SVB Financial Group (SIVB.Q -16.67%), a bank that caters to its namesake Silicon Valley customers, released its third-quarter 2022 earnings on Oct. 20. Although investors were highly disappointed with the report, there was good news in the results.

Here is the one big reason the stock dropped after earnings and one reason you should remain optimistic over the long term.

1. The bad news: Lowered guidance

SVB generates most of its revenue through loans. The bank measures its profits from lending activities based on net interest income (NII), the difference between the interest rate it pays depositors and the interest rate on the loans it makes.

SVB maintains a relatively high percentage of deposits on which it pays no interest, formally called non-interest-bearing deposits. When start-ups or private companies raise money from a venture capitalist (VC) or private equity (PE) investor, they often deposit those funds into an SVB non-interest-bearing account.

These deposits also benefit the bank, especially in a rising interest rate environment. When the Federal Reserve raises interest rates, the bank will also increase the interest rate on its loans. And the higher its percentage of non-interest-bearing deposits, the more significant the boost will be to NII when it raises its loan rates.

For instance, in the first quarter of 2022, the company had 65% of its deposits in non-interest-bearing accounts, a relatively high percentage compared to the average bank. Because of this high percentage, the bank projected a $100 million to $130 million increase in annualized pretax NII for each 25 basis-point rate increase by the Fed. 

However, when economic growth began faltering, the bank ran into trouble; private and public company valuations began dropping. And VC and PE investments slowed.

As a result, SVB's depositor base of start-ups and young high-growth companies began making fewer no-interest deposits and more withdrawals. And the bank's average non-interest-bearing deposits fell from $120.67 billion in the second quarter to about $106 billion in the third quarter.

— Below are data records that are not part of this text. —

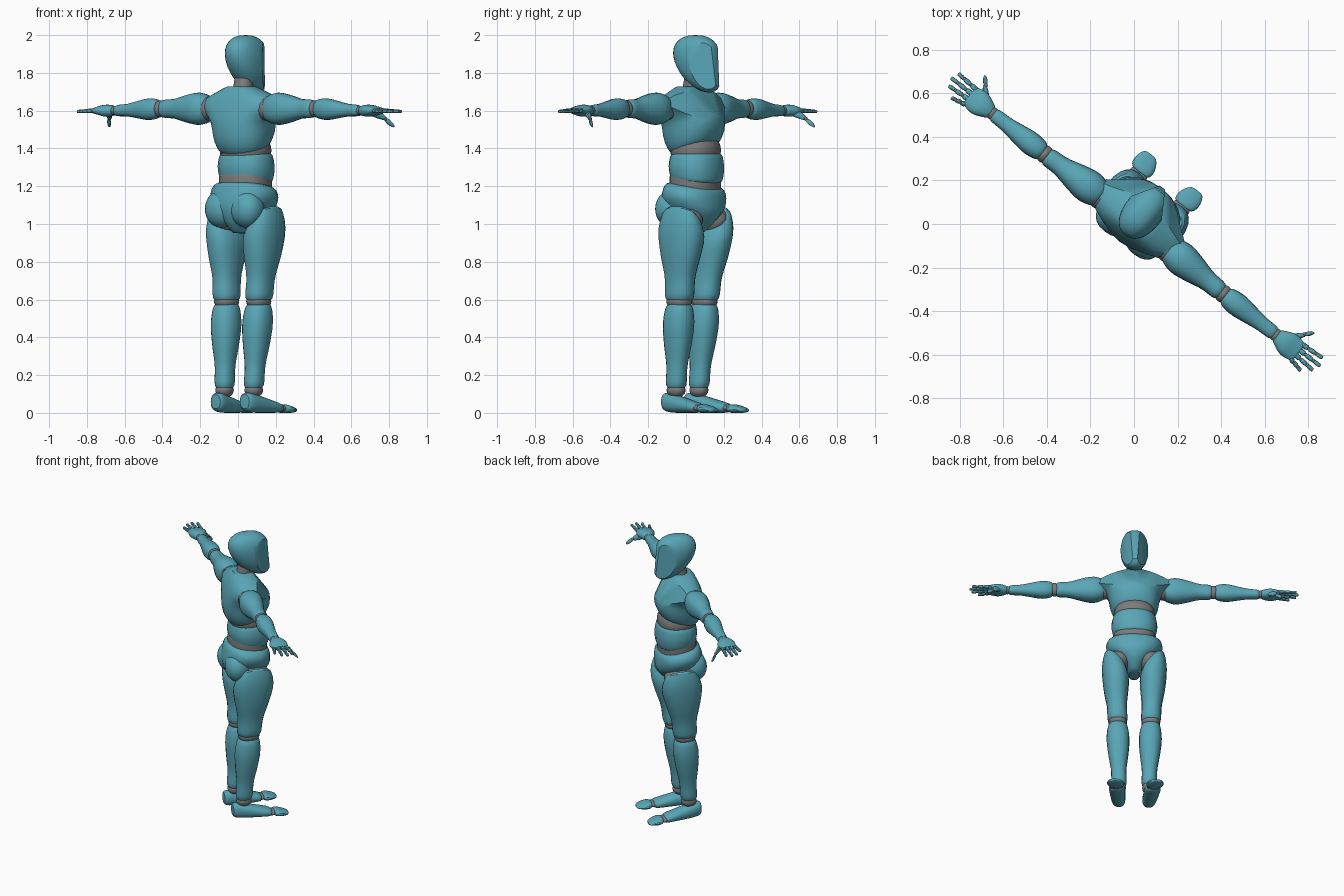
import bpy, bmesh, math
from mathutils import Vector

if "Cube" in bpy.data.objects:
    bpy.data.objects.remove(bpy.data.objects["Cube"], do_unlink=True)

# Figure frame: across (towards its left arm), forward, up; turned on the floor
TURN = math.radians(52)
FORWARD = Vector((math.cos(TURN), math.sin(TURN), 0))
LEFT = Vector((-math.sin(TURN), math.cos(TURN), 0))
ACROSS, AHEAD, UP = Vector((1, 0, 0)), Vector((0, 1, 0)), Vector((0, 0, 1))
SQUARENESS = 2.3


def place(point):
    return LEFT * point.x + FORWARD * point.y + UP * point.z


def material(name, color):
    mat = bpy.data.materials.new(name)
    mat.use_nodes = True
    mat.diffuse_color = color
    mat.node_tree.nodes["Principled BSDF"].inputs["Base Color"].default_value = color
    return mat


TEAL = material("teal_shell", (.1, .38, .47, 1))
GREY = material("grey_joint", (.2, .2, .2, 1))


def spline(values, t):
    """Smooth curve through evenly spaced values."""
    if len(values) == 1:
        return values[0]
    place_on_curve = t * (len(values) - 1)
    index = min(int(place_on_curve), len(values) - 2)
    x = place_on_curve - index
    padded = [values[0], *values, values[-1]]
    before, start, end, after = padded[index:index + 4]
    slope_in, slope_out = (end - before) / 2, (after - start) / 2
    rise = end - start
    return start + x * (slope_in + x * (3 * rise - 2 * slope_in - slope_out
                                        + x * (slope_in + slope_out - 2 * rise)))


def rounded(value):
    """Sine or cosine pushed towards a rounded square."""
    return math.copysign(abs(value) ** (2 / SQUARENESS), value)


def shell(name, start, end, widths, depth=(1, 1), depths=None, lean=(0, 0), slant=(0, 0),
          blunt=8, mat=TEAL, side=1, sides=20, rings=16, cuts=()):
    """Closed shell from start to end; widths and depths are half sizes at even steps.
    depth is a ratio from start to end, lean and slant tip the rings, cuts are flat facets."""
    start, end = Vector(start), Vector(end)
    along = end - start
    if abs(along.z) == max(map(abs, along)):
        axis, wide, deep = UP, ACROSS, AHEAD
    elif abs(along.x) == max(map(abs, along)):
        axis, wide, deep = ACROSS, AHEAD, UP
    else:
        axis, wide, deep = AHEAD, ACROSS, UP

    bm = bmesh.new()
    loops = []
    for ring in range(rings + 1):
        t = (1 - math.cos(math.pi * ring / rings)) / 2
        taper = max(0, 1 - abs(2 * t - 1) ** blunt) ** (1 / blunt)
        width = spline(widths, t)
        thick = spline(depths, t) if depths else width * spline(depth, t)
        loop = []
        for step in range(sides):
            angle = math.tau * step / sides
            a = rounded(math.cos(angle)) * width * taper
            b = rounded(math.sin(angle)) * thick * taper
            tip = a * spline(slant, t) + b * spline(lean, t)
            point = start.lerp(end, t) + wide * a + deep * b + axis * tip
            point.x *= side
            point.z = max(point.z, 0)
            loop.append(bm.verts.new(place(point)))
        loops.append(loop)
    for low, high in zip(loops, loops[1:]):
        for k in range(sides):
            bm.faces.new((low[k - 1], low[k], high[k], high[k - 1]))
    bmesh.ops.remove_doubles(bm, verts=bm.verts, dist=.0001)

    for point, normal in cuts:
        cut = bmesh.ops.bisect_plane(bm, geom=bm.verts[:] + bm.edges[:] + bm.faces[:],
                                     plane_co=place(Vector(point)),
                                     plane_no=place(Vector(normal)), clear_outer=True)
        rim = [item for item in cut["geom_cut"] if isinstance(item, bmesh.types.BMEdge)]
        bmesh.ops.holes_fill(bm, edges=rim, sides=0)

    bmesh.ops.recalc_face_normals(bm, faces=bm.faces)
    mesh = bpy.data.meshes.new(name)
    bm.to_mesh(mesh)
    bm.free()
    for face in mesh.polygons:
        face.use_smooth = True
    mesh.set_sharp_from_angle(angle=math.radians(32))
    mesh.materials.append(mat)
    bpy.context.collection.objects.link(bpy.data.objects.new(name, mesh))


def ball(name, centre, radii, mat=GREY, side=1):
    centre, reach = Vector(centre), UP * radii[2]
    shell(name, centre - reach, centre + reach, radii[:1], depths=radii[1:2],
          blunt=2, mat=mat, side=side)


def facets(point, normal):
    """The same flat facet on both sides of the body."""
    return [((s * point[0], *point[1:]), (s * normal[0], *normal[1:])) for s in (1, -1)]


# Head: rounded skull with flat cheek and face planes
shell("head", (0, .1, 1.71), (0, .065, 2), (.08, .09, .09), depth=(1.6, 1.6),
      lean=(-.4, 0), blunt=2.5, sides=28,
      cuts=facets((.06, .14, 1.85), (.8, .5, 0)) + [((0, .2, 1.85), (0, 1, .1))])
shell("neck", (0, .03, 1.66), (0, .06, 1.8), (.06, .05, .05), mat=GREY)

# Torso
shell("chest", (0, .065, 1.39), (0, .03, 1.73), (.14, .16, .18, .25, .1),
      depths=(.12, .15, .15, .12, .08), lean=(.35, 0), sides=24,
      cuts=facets((.1, .17, 1.57), (.4, .8, .4)) + [((0, .165, 1.62), (0, .8, .6))])
ball("upper_belly", (0, .065, 1.39), (.135, .125, .11))
shell("waist_band", (0, .07, 1.22), (0, .07, 1.38), (.14, .15, .14),
      depth=(.9, .9), lean=(-.1, 0))
shell("lower_belly", (0, .06, 1.14), (0, .065, 1.28), (.14, .14), depth=(.9, .9), mat=GREY)
shell("pelvis", (0, .04, .95), (0, .06, 1.21), (.04, .08, .15, .185, .175),
      depths=(.08, .13, .155, .15, .14), lean=(0, -.15))

FINGER_TIPS = {"index": 1.065, "middle": 1.08, "ring": 1.065, "little": 1.02}

for side, label in ((1, "left_"), (-1, "right_")):
    # Legs
    ball(label + "buttock", (.085, -.03, 1.08), (.09, .08, .1), TEAL, side)
    ball(label + "hip_joint", (.11, .06, 1.02), (.08, .12, .08), side=side)
    shell(label + "thigh", (.13, .075, 1.06), (.108, .04, .59), (.07, .088, .08, .065, .07),
          depth=(1.6, 1.2), slant=(.7, 0, 0), side=side)
    ball(label + "knee_joint", (.108, .04, .59), (.06, .07, .045), side=side)
    shell(label + "shin", (.108, .04, .58), (.098, .01, .13), (.068, .075, .065, .05, .053),
          depth=(1.1, 1.1), side=side)
    ball(label + "ankle_joint", (.098, .01, .12), (.045, .05, .04), side=side)
    shell(label + "foot", (.097, -.07, .06), (.12, .19, .025), (.045, .05, .055),
          depth=(1.2, .5), blunt=6, side=side)
    ball(label + "toe_joint", (.124, .19, .025), (.045, .03, .02), side=side)
    shell(label + "toes", (.125, .2, .025), (.135, .3, .013), (.055, .055, .04),
          depth=(.45, .3), blunt=4, side=side)

    # Arms
    ball(label + "shoulder_joint", (.2, .01, 1.61), (.06, .065, .065), side=side)
    shell(label + "upper_arm", (.19, .01, 1.61), (.51, 0, 1.61),
          (.065, .078, .065, .047, .047), depth=(1.1, 1.1), side=side)
    ball(label + "elbow_joint", (.52, 0, 1.61), (.03, .042, .045), side=side)
    shell(label + "forearm", (.53, 0, 1.61), (.82, 0, 1.6),
          (.048, .054, .045, .035, .035), depth=(1.1, .9), side=side)
    ball(label + "wrist_joint", (.826, 0, 1.6), (.025, .03, .025), side=side)

    # Hands: fanned fingers of three segments, and a thumb
    shell(label + "palm", (.83, 0, 1.6), (.96, 0, 1.6), (.035, .058, .052),
          depth=(.75, .3), side=side)
    for row, (finger, reach) in enumerate(FINGER_TIPS.items()):
        root = Vector((.945, .04 - .028 * row, 1.6))
        tip = Vector((reach, .048 - .036 * row, 1.595))
        for joint in range(3):
            near, far = root.lerp(tip, joint / 3), root.lerp(tip, (joint + .9) / 3)
            tag = f"{label}{finger}_finger_{joint + 1}"
            shell(tag, near, far, (.0125 - .0015 * joint,), blunt=4, side=side,
                  sides=10, rings=8)
            shell(tag + "_knuckle", near - ACROSS * .01, near + ACROSS * .01, (.009,),
                  blunt=2, mat=GREY, side=side, sides=10, rings=8)
    shell(label + "thumb_base", (.885, .025, 1.595), (.925, .08, 1.56), (.025, .02, .014),
          blunt=4, side=side, sides=12, rings=10)
    ball(label + "thumb_joint", (.927, .08, 1.557), (.01, .01, .01), side=side)
    shell(label + "thumb_tip", (.93, .08, 1.553), (.955, .117, 1.517), (.012, .013, .009),
          blunt=4, side=side, sides=12, rings=10)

To compensate for the loss of non-interest-bearing deposits, SVB brought interest-bearing funds onto the balance sheet, resulting in higher loan-funding costs and reduced sensitivity to rising interest rates than it forecast in the first quarter. Consequently, SVB lowered its fiscal 2022 deposit and NII estimates in its third-quarter 2022 earnings report. The company also said its NII has peaked for this rising-rate cycle. So any investors who bought SVB using a thesis that included an extra boost to NII from rising interest rates just got the rug yanked out from underneath them. As a result, disappointed investors sold the stock, and it declined 24% after the company released its earnings.

SIVB Chart

SIVB data by YCharts.

You should expect the company's results and stock price to remain depressed as long as private and public fund-raising activity for tech and startups continues to decline, which results in lower non-interest-bearing deposits. Unfortunately, the timing for when things might improve is unknown, a reason SVB failed to give a 2023 forecast.

2. The good news: The bank remains positioned for growth once conditions improve

There are four indicators of future business growth.

First, the long-term outlook for tech remains promising.

A chart shows innovation economy growth.

Image source: SVB Financial.

Second, average loan growth remained solid in the third quarter, up 20% year over year to $71.1 billion, driven by technology, healthcare, and private bank lending.

Third, PE loan term sheets are at record levels. A loan term sheet signals an intention by a borrower to consummate a loan. And PE and VC cash levels remained at all-time highs. Once it is safe to get back into the water, SVB believes PE and VC firms will resume investing in young, high-growth companies. And the bank thinks those companies will deposit their funds in SVB non-interest-bearing accounts.

Lastly, the bank continues to expand its global client base rapidly. New client acquisition reached a record of nearly 1,800 commercial clients in the third quarter.

Should you buy this bank?

SVB currently has a price-to-book (P/B) ratio of 1.14, slightly below 1.27, where the average regional bank trades today. And during a better market, SVB trades substantially higher. Consequently, its median P/B ratio is 2.15, and its maximum is 3.86 over the past 10 years.

SVB's return on equity (ROE), a measure of profitability, is 13.62% compared to an average ROE of 12.97% for banks in a similar category -- justifying SVB's current valuation for long-term investors who believe the business will significantly improve once the economy rebounds.

If you are willing to withstand some downside over the short term, it might be worth investing part of your nest egg in the stock at current prices.